New tool to curb illegal trade of shark fins built with $322K in support from Paul Allen Philanthropies
Customs agents have been relying on their ability to visually match disembodied and sometimes dried and bleached shark fins with their species of origin as containers packed with seafood pass through their ports. The identification is essential to stopping the illegal trade of sharks that are being over-harvested from the world’s oceans.
A project funded by Paul G. Allen Philanthropies has developed a new tool using DNA analysis to identify nine species of sharks protected by the Convention on International Trade in Endangered Species of Wild Fauna and Flora (CITES). Countries are required to check shipments and prosecute importers that are illegally trading in the shark fins, meat and other products.
Allen, the Microsoft co-founder who died in October of non-Hodgkins lymphoma, made marine health one of his philanthropic focuses.
“Paul loved the oceans,” said Rebecca Ng, who leads the philanthropy’s marine wildlife and ocean health portfolio.
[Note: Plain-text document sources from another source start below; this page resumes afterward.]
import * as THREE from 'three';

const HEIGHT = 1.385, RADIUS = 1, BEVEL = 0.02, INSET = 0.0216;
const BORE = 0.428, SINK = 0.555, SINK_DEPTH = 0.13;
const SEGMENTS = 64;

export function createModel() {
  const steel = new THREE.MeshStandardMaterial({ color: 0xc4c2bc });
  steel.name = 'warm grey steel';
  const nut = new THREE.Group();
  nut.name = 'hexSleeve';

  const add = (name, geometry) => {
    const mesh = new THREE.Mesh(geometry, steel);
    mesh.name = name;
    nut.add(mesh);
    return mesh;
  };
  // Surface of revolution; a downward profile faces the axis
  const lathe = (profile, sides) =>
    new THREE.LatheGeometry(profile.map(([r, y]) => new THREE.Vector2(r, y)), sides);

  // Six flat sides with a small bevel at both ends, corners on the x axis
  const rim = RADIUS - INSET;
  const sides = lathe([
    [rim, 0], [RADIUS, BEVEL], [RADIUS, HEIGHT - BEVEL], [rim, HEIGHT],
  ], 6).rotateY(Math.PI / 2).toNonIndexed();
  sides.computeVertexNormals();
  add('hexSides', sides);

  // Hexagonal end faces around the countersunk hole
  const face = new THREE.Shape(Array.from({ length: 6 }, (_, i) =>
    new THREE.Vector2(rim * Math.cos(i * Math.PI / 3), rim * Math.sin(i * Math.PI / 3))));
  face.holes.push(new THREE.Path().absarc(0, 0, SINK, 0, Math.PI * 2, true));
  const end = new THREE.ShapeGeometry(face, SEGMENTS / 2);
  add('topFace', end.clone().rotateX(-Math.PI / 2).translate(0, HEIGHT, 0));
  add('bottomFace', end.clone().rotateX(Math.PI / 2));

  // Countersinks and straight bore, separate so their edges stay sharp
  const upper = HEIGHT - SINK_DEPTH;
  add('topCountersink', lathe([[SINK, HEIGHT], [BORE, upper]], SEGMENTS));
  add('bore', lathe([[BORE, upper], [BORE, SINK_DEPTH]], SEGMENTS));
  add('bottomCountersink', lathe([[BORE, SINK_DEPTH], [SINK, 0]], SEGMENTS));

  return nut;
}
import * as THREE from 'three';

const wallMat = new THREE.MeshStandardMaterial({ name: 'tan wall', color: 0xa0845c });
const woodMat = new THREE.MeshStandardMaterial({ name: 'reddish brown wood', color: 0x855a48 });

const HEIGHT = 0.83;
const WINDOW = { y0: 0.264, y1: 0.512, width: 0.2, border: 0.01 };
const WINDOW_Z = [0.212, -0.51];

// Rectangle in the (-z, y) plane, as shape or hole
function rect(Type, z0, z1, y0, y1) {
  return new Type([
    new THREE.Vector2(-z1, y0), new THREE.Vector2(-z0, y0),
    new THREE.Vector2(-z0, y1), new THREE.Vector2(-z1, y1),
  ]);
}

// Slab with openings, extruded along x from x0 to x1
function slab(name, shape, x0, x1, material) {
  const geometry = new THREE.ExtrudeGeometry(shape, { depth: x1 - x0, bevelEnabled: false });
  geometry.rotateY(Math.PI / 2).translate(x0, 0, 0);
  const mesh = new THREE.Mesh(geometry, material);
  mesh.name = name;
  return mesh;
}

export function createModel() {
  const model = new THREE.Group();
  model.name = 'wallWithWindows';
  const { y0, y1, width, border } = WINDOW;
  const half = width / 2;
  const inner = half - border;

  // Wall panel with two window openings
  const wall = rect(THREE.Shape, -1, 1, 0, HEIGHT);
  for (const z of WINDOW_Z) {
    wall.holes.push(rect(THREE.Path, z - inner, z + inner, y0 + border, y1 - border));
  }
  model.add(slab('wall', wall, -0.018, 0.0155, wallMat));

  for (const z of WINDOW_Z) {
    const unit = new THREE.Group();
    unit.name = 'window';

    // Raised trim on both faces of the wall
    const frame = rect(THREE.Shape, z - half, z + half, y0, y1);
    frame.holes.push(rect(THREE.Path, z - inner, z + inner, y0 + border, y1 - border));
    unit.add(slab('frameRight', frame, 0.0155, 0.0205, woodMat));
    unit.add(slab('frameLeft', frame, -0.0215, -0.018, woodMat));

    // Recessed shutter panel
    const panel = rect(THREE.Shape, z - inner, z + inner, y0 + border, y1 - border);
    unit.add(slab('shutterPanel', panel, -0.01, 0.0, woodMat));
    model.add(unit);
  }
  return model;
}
He was troubled by the global decline of wildlife. “One of the things that he was really interested in was sharks and their role in the oceans.”
The team funded by Allen created an easy-to-use tool that analyzes up to 94 samples in less than four hours. The test uses real time PCR (polymerase chain reaction) to replicate samples of DNA only if it comes from one of nine shark species of concern. As the DNA is replicated, the process incorporates a fluorescent compound, providing a clear indication that the piece of fin or meat is from a target animal.
There are 12 threatened species covered by CITES: three large hammerhead species, three kinds of thresher sharks, silky, porbeagles and great whites. The tests do not include three of the species; two are easy to recognize visually and one of the sharks has been tricky so far to pinpoint through this DNA process.
The organizations working are the project are Florida International University, Stony Brook University and Bloom Association. Florida International University received $322,000 in grant support from the philanthropy.
The tests are inexpensive to run, costing about $1 per sample. But the portable PCR machine needed to do the work is $35,000 or more for a larger device, or $4,000-5,000 for a small machine that can do 16 samples at a time.
Accurately monitoring the shark trade is important, Ng said. By some estimates, 100 million sharks are killed annually with about 60-70 million harvested for their fins, which are often used in Asian fin soups. Customs officials currently rely on visual identification, and can sometimes send samples to a remote lab for testing, but that can take weeks to get results. Using this tool will allow for quick assessments and aid countries in meeting their CITES obligations and avoid trade sanctions.
The team tested the PCR protocol in three field tests in Hong Kong, correctly identifying CITES-protected sharks. They published their results earlier this month in Scientific Reports.
“Given the widespread detection of illegal trade of meat and fins from sharks and their relatives it is imperative that we deploy all available tools, including portable (real time) PCR field assays, for better monitoring and enforcement of laws intended to protect them,” wrote the study’s authors, led by Diego Cardeñosa from Stony Brook.
Hong Kong is the primary audience so far for the new technology and the team is working with officials to get the protocol adopted for inspections. Leaders in Peru have also expressed interest.
“This tool is ticking all the boxes they’re trying to tick,” Ng said. “It’s rapid, it’s cost effective and it’s mobile.”